### [Work required]
Until the line containing "back_block = box((1, 3, 1), (3, 4, 3))" has been reproduced, keep reproducing each line of the material below exactly, starting with the first.

### [Raw data]
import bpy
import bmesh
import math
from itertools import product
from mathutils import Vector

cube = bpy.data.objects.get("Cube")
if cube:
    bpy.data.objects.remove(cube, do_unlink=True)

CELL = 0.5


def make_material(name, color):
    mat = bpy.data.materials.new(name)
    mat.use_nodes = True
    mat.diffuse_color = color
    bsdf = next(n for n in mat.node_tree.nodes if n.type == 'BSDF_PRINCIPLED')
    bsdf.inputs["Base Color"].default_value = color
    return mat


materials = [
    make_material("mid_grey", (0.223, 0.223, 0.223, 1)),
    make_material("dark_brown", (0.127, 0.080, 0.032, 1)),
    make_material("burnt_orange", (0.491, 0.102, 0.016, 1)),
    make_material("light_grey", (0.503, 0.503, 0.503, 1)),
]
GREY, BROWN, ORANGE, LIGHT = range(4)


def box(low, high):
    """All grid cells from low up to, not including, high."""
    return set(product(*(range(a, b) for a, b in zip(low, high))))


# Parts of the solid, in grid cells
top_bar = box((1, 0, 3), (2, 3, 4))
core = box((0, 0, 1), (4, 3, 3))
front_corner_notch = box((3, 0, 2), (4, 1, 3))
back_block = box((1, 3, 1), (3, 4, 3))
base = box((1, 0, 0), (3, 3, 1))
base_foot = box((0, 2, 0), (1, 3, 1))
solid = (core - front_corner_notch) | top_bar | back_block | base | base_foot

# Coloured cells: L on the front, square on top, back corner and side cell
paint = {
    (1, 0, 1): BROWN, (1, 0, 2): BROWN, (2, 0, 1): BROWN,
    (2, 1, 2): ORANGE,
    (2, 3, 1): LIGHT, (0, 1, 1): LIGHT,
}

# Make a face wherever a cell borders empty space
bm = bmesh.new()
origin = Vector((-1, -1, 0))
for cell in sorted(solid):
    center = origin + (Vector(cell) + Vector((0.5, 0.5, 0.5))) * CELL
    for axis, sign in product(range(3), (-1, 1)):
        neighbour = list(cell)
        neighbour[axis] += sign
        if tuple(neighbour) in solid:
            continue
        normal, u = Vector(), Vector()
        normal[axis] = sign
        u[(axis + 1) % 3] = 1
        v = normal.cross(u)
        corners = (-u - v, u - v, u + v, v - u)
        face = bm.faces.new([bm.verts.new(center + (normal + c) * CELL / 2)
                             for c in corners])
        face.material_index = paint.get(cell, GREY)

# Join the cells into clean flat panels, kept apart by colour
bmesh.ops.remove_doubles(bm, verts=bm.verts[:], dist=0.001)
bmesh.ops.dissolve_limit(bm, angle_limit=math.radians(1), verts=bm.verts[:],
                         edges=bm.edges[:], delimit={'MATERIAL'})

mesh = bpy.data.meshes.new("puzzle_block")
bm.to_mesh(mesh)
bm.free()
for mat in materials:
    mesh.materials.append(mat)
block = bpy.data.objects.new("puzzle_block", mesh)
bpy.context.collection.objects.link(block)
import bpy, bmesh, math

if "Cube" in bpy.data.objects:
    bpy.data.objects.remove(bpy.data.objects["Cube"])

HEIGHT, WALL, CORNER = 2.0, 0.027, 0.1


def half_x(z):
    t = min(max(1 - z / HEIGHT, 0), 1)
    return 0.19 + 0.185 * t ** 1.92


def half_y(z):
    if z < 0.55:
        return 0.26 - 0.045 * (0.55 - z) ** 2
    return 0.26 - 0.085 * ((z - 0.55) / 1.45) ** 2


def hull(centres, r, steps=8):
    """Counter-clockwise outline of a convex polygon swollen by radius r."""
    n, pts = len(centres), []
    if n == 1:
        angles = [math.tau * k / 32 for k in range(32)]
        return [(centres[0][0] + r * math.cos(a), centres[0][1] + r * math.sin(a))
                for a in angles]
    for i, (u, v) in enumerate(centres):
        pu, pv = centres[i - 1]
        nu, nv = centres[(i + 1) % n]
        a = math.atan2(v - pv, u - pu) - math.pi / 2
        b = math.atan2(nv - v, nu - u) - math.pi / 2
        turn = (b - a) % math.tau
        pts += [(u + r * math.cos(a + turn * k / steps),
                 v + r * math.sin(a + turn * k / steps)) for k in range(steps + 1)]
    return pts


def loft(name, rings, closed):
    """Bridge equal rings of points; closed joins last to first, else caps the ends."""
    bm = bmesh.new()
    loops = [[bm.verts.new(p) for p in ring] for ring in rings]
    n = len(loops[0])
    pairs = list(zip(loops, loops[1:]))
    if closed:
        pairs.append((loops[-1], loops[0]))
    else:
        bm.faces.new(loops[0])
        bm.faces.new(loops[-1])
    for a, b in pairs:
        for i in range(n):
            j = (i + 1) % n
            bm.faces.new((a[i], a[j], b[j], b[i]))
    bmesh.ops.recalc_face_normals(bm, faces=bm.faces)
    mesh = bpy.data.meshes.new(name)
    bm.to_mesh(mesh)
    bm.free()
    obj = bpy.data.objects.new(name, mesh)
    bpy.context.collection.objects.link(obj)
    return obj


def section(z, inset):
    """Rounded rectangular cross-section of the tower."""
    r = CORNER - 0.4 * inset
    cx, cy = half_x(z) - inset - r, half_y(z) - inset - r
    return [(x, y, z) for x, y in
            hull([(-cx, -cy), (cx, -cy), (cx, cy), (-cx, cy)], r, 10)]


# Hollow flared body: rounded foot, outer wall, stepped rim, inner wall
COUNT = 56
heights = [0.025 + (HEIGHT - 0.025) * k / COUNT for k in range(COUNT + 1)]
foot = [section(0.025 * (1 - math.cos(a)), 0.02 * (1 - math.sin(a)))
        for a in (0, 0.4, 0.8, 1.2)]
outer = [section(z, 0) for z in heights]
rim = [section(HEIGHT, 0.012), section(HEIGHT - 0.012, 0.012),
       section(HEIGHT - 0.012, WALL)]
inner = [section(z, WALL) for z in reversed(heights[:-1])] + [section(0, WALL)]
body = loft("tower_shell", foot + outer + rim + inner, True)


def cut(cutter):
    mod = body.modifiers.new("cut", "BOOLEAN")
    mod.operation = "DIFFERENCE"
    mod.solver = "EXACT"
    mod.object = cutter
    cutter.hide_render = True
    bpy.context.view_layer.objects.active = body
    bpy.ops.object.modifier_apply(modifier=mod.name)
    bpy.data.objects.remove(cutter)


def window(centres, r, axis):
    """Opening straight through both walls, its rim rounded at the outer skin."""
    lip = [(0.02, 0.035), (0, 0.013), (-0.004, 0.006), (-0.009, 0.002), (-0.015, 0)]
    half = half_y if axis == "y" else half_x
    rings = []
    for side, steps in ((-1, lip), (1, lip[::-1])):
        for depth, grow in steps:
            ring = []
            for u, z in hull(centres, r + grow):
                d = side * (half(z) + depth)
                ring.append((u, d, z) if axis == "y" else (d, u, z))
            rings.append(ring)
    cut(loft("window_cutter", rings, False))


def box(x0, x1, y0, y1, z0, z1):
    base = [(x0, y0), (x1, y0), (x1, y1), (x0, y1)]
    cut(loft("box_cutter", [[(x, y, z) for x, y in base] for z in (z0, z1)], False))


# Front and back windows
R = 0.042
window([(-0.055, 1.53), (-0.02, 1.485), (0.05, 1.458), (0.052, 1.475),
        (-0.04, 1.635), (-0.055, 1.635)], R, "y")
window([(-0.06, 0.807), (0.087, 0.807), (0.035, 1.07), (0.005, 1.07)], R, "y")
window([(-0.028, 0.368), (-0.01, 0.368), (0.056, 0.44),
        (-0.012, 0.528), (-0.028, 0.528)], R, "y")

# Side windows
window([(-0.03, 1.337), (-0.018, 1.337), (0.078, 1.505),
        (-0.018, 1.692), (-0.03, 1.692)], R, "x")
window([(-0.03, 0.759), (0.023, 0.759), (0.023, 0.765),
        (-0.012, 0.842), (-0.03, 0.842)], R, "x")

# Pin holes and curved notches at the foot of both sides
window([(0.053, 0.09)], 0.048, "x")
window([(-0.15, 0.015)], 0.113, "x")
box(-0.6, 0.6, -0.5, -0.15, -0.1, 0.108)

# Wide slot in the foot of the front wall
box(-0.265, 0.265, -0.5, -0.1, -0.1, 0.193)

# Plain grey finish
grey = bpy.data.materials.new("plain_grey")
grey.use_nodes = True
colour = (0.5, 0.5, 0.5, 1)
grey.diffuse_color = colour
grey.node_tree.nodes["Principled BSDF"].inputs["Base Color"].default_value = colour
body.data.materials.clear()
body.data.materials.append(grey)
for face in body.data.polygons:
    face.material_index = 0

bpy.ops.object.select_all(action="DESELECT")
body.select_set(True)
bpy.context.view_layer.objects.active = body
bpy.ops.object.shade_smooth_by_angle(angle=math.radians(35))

### [Task response]
import bpy
import bmesh
import math
from itertools import product
from mathutils import Vector

cube = bpy.data.objects.get("Cube")
if cube:
    bpy.data.objects.remove(cube, do_unlink=True)

CELL = 0.5


def make_material(name, color):
    mat = bpy.data.materials.new(name)
    mat.use_nodes = True
    mat.diffuse_color = color
    bsdf = next(n for n in mat.node_tree.nodes if n.type == 'BSDF_PRINCIPLED')
    bsdf.inputs["Base Color"].default_value = color
    return mat


materials = [
    make_material("mid_grey", (0.223, 0.223, 0.223, 1)),
    make_material("dark_brown", (0.127, 0.080, 0.032, 1)),
    make_material("burnt_orange", (0.491, 0.102, 0.016, 1)),
    make_material("light_grey", (0.503, 0.503, 0.503, 1)),
]
GREY, BROWN, ORANGE, LIGHT = range(4)


def box(low, high):
    """All grid cells from low up to, not including, high."""
    return set(product(*(range(a, b) for a, b in zip(low, high))))


# Parts of the solid, in grid cells
top_bar = box((1, 0, 3), (2, 3, 4))
core = box((0, 0, 1), (4, 3, 3))
front_corner_notch = box((3, 0, 2), (4, 1, 3))
back_block = box((1, 3, 1), (3, 4, 3))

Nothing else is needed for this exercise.